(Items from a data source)
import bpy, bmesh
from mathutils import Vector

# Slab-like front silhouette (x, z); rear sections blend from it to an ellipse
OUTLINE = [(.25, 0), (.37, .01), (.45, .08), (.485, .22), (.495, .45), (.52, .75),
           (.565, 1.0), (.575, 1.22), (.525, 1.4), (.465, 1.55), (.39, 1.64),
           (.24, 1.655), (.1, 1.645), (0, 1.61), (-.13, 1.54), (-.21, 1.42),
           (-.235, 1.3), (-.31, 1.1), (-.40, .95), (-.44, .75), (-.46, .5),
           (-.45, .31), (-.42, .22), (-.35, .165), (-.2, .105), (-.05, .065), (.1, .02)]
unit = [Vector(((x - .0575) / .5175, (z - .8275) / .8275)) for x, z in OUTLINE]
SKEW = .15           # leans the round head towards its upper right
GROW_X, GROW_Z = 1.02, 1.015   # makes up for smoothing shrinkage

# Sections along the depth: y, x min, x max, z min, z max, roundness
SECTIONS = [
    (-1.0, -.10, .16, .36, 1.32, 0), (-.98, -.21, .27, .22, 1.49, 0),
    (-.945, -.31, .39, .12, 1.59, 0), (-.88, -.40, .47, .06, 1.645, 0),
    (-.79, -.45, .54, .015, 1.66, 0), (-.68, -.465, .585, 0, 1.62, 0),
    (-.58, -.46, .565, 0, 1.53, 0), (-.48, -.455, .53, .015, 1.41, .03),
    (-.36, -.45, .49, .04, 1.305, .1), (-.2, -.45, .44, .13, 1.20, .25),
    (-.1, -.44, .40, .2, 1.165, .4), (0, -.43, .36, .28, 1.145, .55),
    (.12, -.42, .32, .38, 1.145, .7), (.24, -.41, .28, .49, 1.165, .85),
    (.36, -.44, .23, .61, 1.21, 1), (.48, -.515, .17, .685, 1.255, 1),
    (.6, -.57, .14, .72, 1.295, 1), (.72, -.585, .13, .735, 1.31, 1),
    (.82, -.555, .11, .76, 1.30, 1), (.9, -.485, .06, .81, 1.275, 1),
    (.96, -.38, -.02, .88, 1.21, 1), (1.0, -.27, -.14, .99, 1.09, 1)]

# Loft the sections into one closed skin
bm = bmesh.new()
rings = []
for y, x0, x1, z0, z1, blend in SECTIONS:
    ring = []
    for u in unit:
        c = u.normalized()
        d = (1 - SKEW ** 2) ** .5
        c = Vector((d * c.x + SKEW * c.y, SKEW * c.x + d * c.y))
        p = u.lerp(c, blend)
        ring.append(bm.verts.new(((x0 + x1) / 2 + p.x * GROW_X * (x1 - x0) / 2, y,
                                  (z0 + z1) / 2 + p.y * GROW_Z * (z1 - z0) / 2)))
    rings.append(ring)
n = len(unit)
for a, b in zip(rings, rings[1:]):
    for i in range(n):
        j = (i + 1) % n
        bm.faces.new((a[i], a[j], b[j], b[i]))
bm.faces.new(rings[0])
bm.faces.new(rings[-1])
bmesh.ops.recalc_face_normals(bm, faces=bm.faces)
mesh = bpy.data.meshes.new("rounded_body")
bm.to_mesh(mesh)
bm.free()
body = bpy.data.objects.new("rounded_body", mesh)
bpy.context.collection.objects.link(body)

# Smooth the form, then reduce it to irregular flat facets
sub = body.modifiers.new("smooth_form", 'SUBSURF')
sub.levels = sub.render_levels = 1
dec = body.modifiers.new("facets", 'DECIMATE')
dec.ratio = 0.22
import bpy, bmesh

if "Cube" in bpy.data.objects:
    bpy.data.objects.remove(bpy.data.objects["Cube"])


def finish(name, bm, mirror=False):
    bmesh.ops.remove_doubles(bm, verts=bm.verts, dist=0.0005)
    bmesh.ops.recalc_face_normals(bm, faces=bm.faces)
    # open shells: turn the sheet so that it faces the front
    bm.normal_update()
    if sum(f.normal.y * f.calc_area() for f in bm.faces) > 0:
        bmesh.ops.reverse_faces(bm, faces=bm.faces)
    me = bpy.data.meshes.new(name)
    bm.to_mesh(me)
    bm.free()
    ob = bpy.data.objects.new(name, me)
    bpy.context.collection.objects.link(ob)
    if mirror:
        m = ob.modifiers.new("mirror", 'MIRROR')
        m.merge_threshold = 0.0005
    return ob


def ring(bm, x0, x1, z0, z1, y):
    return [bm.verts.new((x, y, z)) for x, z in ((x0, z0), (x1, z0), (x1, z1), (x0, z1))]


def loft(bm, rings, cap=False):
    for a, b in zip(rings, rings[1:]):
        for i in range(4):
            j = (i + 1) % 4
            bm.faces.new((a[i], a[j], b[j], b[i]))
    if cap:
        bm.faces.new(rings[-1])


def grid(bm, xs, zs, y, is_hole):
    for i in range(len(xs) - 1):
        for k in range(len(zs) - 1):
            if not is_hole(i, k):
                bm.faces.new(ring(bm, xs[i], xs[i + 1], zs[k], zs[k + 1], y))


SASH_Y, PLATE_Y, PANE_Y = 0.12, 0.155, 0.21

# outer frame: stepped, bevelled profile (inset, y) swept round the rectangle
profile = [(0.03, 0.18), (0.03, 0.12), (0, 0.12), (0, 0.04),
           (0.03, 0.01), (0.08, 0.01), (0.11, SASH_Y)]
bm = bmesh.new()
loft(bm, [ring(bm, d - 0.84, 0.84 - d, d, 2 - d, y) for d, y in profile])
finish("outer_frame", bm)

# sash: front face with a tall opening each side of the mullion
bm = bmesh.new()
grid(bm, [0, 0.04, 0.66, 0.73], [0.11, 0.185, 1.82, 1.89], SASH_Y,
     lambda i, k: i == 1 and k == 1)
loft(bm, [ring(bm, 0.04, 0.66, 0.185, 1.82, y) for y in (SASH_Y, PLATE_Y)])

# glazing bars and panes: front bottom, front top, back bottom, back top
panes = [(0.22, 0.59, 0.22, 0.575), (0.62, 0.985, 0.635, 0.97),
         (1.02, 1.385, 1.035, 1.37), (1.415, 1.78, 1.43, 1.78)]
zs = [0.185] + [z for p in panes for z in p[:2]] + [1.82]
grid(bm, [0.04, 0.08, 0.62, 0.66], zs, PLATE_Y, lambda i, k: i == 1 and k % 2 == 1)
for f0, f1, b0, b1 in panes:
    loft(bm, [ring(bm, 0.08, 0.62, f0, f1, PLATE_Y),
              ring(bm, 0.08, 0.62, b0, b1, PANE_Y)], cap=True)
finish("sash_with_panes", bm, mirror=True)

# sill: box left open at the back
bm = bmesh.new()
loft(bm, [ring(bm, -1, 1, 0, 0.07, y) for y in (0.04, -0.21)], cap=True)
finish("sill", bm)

• REQUIRED ACTION: Which lines above contain the word "faces"? Copy all of them.

• RESPONSE AREA:
        bm.faces.new((a[i], a[j], b[j], b[i]))
bm.faces.new(rings[0])
bm.faces.new(rings[-1])
bmesh.ops.recalc_face_normals(bm, faces=bm.faces)
    bmesh.ops.recalc_face_normals(bm, faces=bm.faces)
    # open shells: turn the sheet so that it faces the front
    if sum(f.normal.y * f.calc_area() for f in bm.faces) > 0:
        bmesh.ops.reverse_faces(bm, faces=bm.faces)
            bm.faces.new((a[i], a[j], b[j], b[i]))
        bm.faces.new(rings[-1])
                bm.faces.new(ring(bm, xs[i], xs[i + 1], zs[k], zs[k + 1], y))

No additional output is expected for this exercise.